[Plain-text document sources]

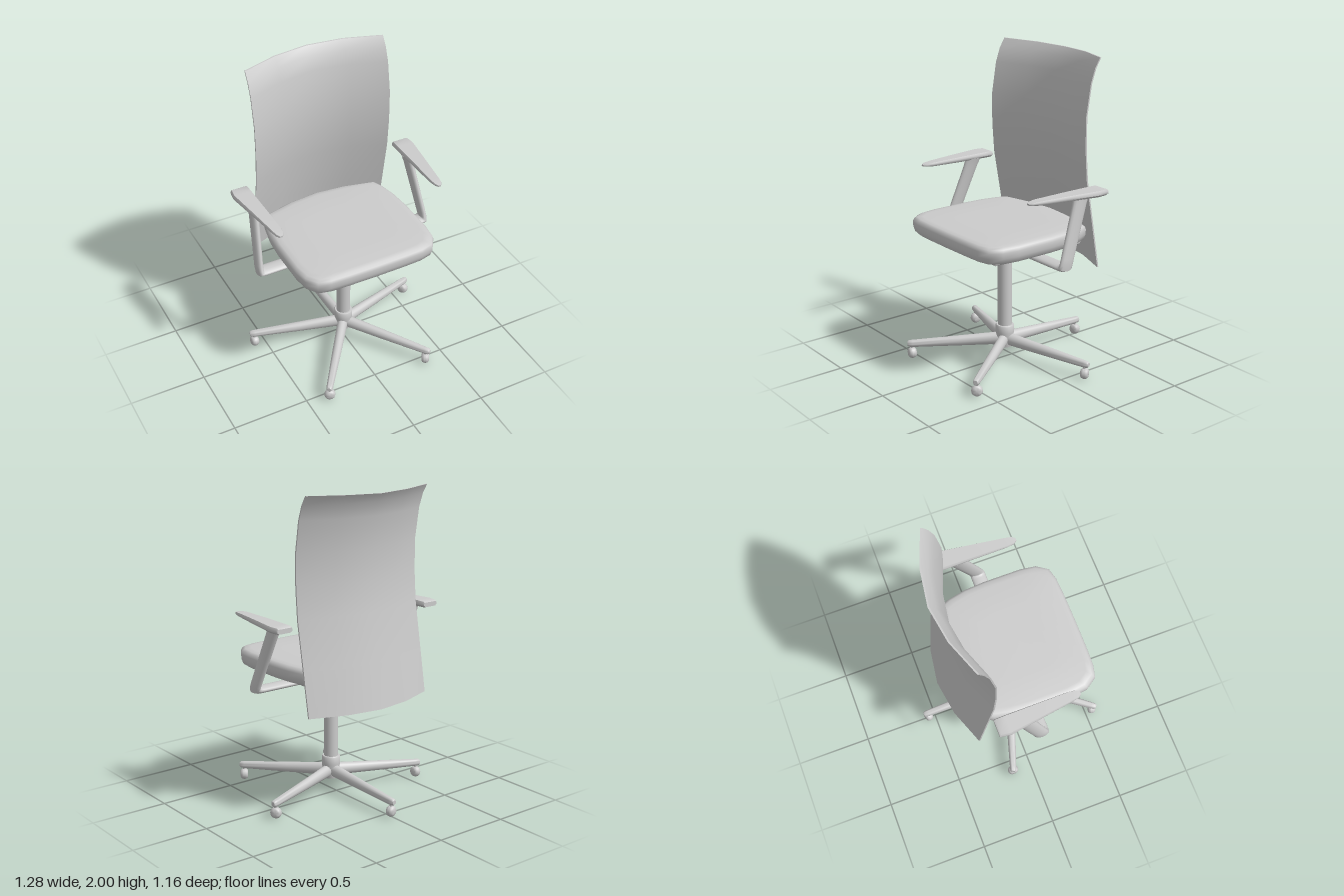
import * as THREE from 'three';
import { toCreasedNormals } from 'three/addons/utils/BufferGeometryUtils.js';

const grey = new THREE.MeshStandardMaterial({ color: 0xcccccc });

function add(parent, name, geometry, x = 0, y = 0, z = 0) {
  const mesh = new THREE.Mesh(geometry, grey);
  mesh.name = name;
  mesh.position.set(x, y, z);
  parent.add(mesh);
  return mesh;
}

// Skin over closed rings of [x, y, z] points, capped at both ends
function loft(rings, crease = 0.9) {
  const n = rings[0].length;
  const points = rings.flat();
  const index = [];
  for (let r = 0; r < rings.length - 1; r++) {
    for (let i = 0; i < n; i++) {
      const a = r * n + i, b = r * n + (i + 1) % n;
      index.push(a, b, b + n, a, b + n, a + n);
    }
  }
  [0, rings.length - 1].forEach((r, end) => {
    const centre = points.length;
    points.push([0, 1, 2].map(k => rings[r].reduce((s, p) => s + p[k], 0) / n));
    for (let i = 0; i < n; i++) {
      const a = r * n + i, b = r * n + (i + 1) % n;
      index.push(centre, end ? a : b, end ? b : a);
    }
  });
  // Signed volume tells whether the skin is inside out
  const v = points.map(p => new THREE.Vector3(...p));
  let volume = 0;
  for (let i = 0; i < index.length; i += 3) {
    volume += v[index[i]].dot(v[index[i + 1]].clone().cross(v[index[i + 2]]));
  }
  if (volume < 0) index.reverse();
  const geometry = new THREE.BufferGeometry();
  geometry.setAttribute('position', new THREE.Float32BufferAttribute(points.flat(), 3));
  geometry.setIndex(index);
  return toCreasedNormals(geometry, crease);
}

// Elliptical ring around c, spanned by half-axes u and v
function ellipse(c, u, v, sides = 16) {
  return Array.from({ length: sides }, (_, i) => {
    const a = i / sides * Math.PI * 2;
    return c.map((k, j) => k + u[j] * Math.cos(a) + v[j] * Math.sin(a));
  });
}

function lathe(profile, sides = 24) {
  return toCreasedNormals(
    new THREE.LatheGeometry(profile.map(p => new THREE.Vector2(...p)), sides), 0.7);
}

// Thin shell: a box bent by a side profile (y, z) and a plan curve
function backrestGeometry() {
  const rows = [[0.67, -0.317], [0.95, -0.268], [1.25, -0.215], [1.45, -0.2],
    [1.65, -0.2], [1.85, -0.233], [1.94, -0.265], [2.0, -0.302]];
  const sag = [0.12, 0.085, 0];
  const geometry = new THREE.BoxGeometry(4, rows.length - 1, 1, 4, rows.length - 1, 1);
  const p = geometry.attributes.position;
  for (let i = 0; i < p.count; i++) {
    const column = Math.round(p.getX(i));
    const [y, z] = rows[Math.round(p.getY(i) + (rows.length - 1) / 2)];
    const back = p.getZ(i) < 0 ? 0.01 : 0;
    p.setXYZ(i, column * 0.2325, y - (y > 1.95 ? (2 - Math.abs(column)) * 0.004 : 0),
      z - sag[Math.abs(column)] - back);
  }
  geometry.computeVertexNormals();
  return geometry;
}

// Rounded cushion stacked from scaled copies of one outline
function seatGeometry() {
  const half = [[0.2, 0.513], [0.32, 0.508], [0.4, 0.488], [0.45, 0.415], [0.465, 0.31],
    [0.465, 0.05], [0.455, -0.09], [0.43, -0.21], [0.405, -0.27], [0.2, -0.32]];
  const outline = [[0, 0.515], ...half, [0, -0.34],
    ...half.slice().reverse().map(([x, z]) => [-x, z])];
  const layers = [[0.84, 0.95], [0.85, 0.975], [0.88, 0.995], [0.915, 1],
    [0.935, 0.985], [0.946, 0.95], [0.95, 0.88], [0.952, 0.5]];
  return loft(layers.map(([y, s]) => outline.map(([x, z]) => [x * s, y, 0.09 + (z - 0.09) * s])), 1.2);
}

// Tapered pad: slices along z as [z, inner x, outer x, bottom, top]
function armPadGeometry() {
  const slices = [[-0.245, 0.52, 0.63, 1.198, 1.228], [-0.235, 0.516, 0.632, 1.195, 1.234],
    [-0.175, 0.514, 0.64, 1.195, 1.235], [0.03, 0.514, 0.61, 1.2, 1.235],
    [0.235, 0.514, 0.58, 1.208, 1.233], [0.285, 0.52, 0.571, 1.212, 1.23], [0.307, 0.535, 0.555, 1.215, 1.226]];
  return loft(slices.map(([z, a, b, low, high]) => {
    const c = (b - a) * 0.12, h = (high - low) * 0.35;
    return [[a + c, low, z], [b - c, low, z], [b, low + h, z], [b, high - h, z],
      [b - c / 2, high, z], [a + c / 2, high, z], [a, high - h, z], [a, low + h, z]];
  }), 0.8);
}

// Flat oval bar leaving the mount, bending up to carry the pad
function armTubeGeometry() {
  const path = [ // centre, half thickness vector, half depth
    [[0.05, 0.783, 0.055], [0, 0.021], 0.05],
    [[0.55, 0.783, 0.055], [0, 0.021], 0.05],
    [[0.575, 0.784, 0.055], [-0.008, 0.022], 0.05],
    [[0.589, 0.79, 0.054], [-0.02, 0.02], 0.05],
    [[0.59, 0.81, 0.048], [-0.022, 0.004], 0.05],
    [[0.587, 0.84, 0.037], [-0.022, 0], 0.05],
    [[0.553, 1.15, -0.08], [-0.025, 0], 0.054],
    [[0.546, 1.205, -0.1], [-0.031, 0], 0.058],
  ];
  return loft(path.map(([c, [tx, ty], d]) => ellipse(c, [tx, ty, 0], [0, 0, d])));
}

export function createModel() {
  const chair = new THREE.Group();
  chair.name = 'officeChair';
  const axisZ = 0.058;

  add(chair, 'backrest', backrestGeometry());
  add(chair, 'seatCushion', seatGeometry());

  // Support under the cushion
  add(chair, 'seatPlate', new THREE.BoxGeometry(0.66, 0.03, 0.66), 0, 0.83, 0.07);
  for (const side of [-1, 1]) {
    const rail = [[0.805, 0.032, 0.325], [0.812, 0.042, 0.332], [0.845, 0.048, 0.342]];
    add(chair, 'seatRail', loft(rail.map(([y, w, l]) =>
      [[-w, y, -l], [w, y, -l], [w, y, l], [-w, y, l]]), 0.5), side * 0.318, 0, 0.072);
  }

  // Central column
  add(chair, 'seatMount', lathe([[0, 0.68], [0.075, 0.68], [0.085, 0.69], [0.102, 0.8],
    [0.098, 0.82], [0, 0.82]]), 0, 0, axisZ);
  add(chair, 'column', new THREE.CylinderGeometry(0.046, 0.046, 0.5, 24), 0, 0.45, axisZ);
  add(chair, 'baseHub', lathe([[0, 0.08], [0.045, 0.08], [0.053, 0.12], [0.06, 0.18],
    [0.06, 0.225], [0.055, 0.232], [0, 0.232]]), 0, 0, axisZ);

  // Armrests
  for (const side of [-1, 1]) {
    const arm = new THREE.Group();
    arm.name = side > 0 ? 'leftArmrest' : 'rightArmrest';
    arm.scale.x = side;
    add(arm, 'armTube', armTubeGeometry());
    add(arm, 'armPad', armPadGeometry());
    chair.add(arm);
  }

  // Five-legged base, one leg pointing straight back
  const legRings = [[0.02, 0.034, 0.09, 0.175], [0.3, 0.03, 0.083, 0.15], [0.6, 0.022, 0.076, 0.124],
    [0.625, 0.02, 0.078, 0.122], [0.635, 0.013, 0.085, 0.115]];
  const legGeometry = loft(legRings.map(([d, w, low, high]) =>
    ellipse([0, (low + high) / 2, -d], [w, 0, 0], [0, (high - low) / 2, 0])));
  const wheelGeometry = lathe([[0, -0.025], [0.022, -0.025], [0.031, -0.018], [0.036, -0.006],
    [0.036, 0.006], [0.031, 0.018], [0.022, 0.025], [0, 0.025]], 16).rotateX(Math.PI / 2);
  for (let i = 0; i < 5; i++) {
    const leg = new THREE.Group();
    leg.name = 'baseLeg';
    leg.position.z = axisZ;
    leg.rotation.y = i * Math.PI * 2 / 5;
    add(leg, 'legSpoke', legGeometry);
    add(leg, 'casterStem', new THREE.CylinderGeometry(0.01, 0.01, 0.05, 10), 0, 0.07, -0.605);
    add(leg, 'casterWheel', wheelGeometry, 0, 0.036, -0.605).rotation.y = 0.35;
    chair.add(leg);
  }
  return chair;
}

Work instructions
The lines needed run from the first line of the records through the line containing "const a = i / sides * Math.PI * 2;", both included. Restate them word for word, without pictures.

Finished exercise
import * as THREE from 'three';
import { toCreasedNormals } from 'three/addons/utils/BufferGeometryUtils.js';

const grey = new THREE.MeshStandardMaterial({ color: 0xcccccc });

function add(parent, name, geometry, x = 0, y = 0, z = 0) {
  const mesh = new THREE.Mesh(geometry, grey);
  mesh.name = name;
  mesh.position.set(x, y, z);
  parent.add(mesh);
  return mesh;
}

// Skin over closed rings of [x, y, z] points, capped at both ends
function loft(rings, crease = 0.9) {
  const n = rings[0].length;
  const points = rings.flat();
  const index = [];
  for (let r = 0; r < rings.length - 1; r++) {
    for (let i = 0; i < n; i++) {
      const a = r * n + i, b = r * n + (i + 1) % n;
      index.push(a, b, b + n, a, b + n, a + n);
    }
  }
  [0, rings.length - 1].forEach((r, end) => {
    const centre = points.length;
    points.push([0, 1, 2].map(k => rings[r].reduce((s, p) => s + p[k], 0) / n));
    for (let i = 0; i < n; i++) {
      const a = r * n + i, b = r * n + (i + 1) % n;
      index.push(centre, end ? a : b, end ? b : a);
    }
  });
  // Signed volume tells whether the skin is inside out
  const v = points.map(p => new THREE.Vector3(...p));
  let volume = 0;
  for (let i = 0; i < index.length; i += 3) {
    volume += v[index[i]].dot(v[index[i + 1]].clone().cross(v[index[i + 2]]));
  }
  if (volume < 0) index.reverse();
  const geometry = new THREE.BufferGeometry();
  geometry.setAttribute('position', new THREE.Float32BufferAttribute(points.flat(), 3));
  geometry.setIndex(index);
  return toCreasedNormals(geometry, crease);
}

// Elliptical ring around c, spanned by half-axes u and v
function ellipse(c, u, v, sides = 16) {
  return Array.from({ length: sides }, (_, i) => {
    const a = i / sides * Math.PI * 2;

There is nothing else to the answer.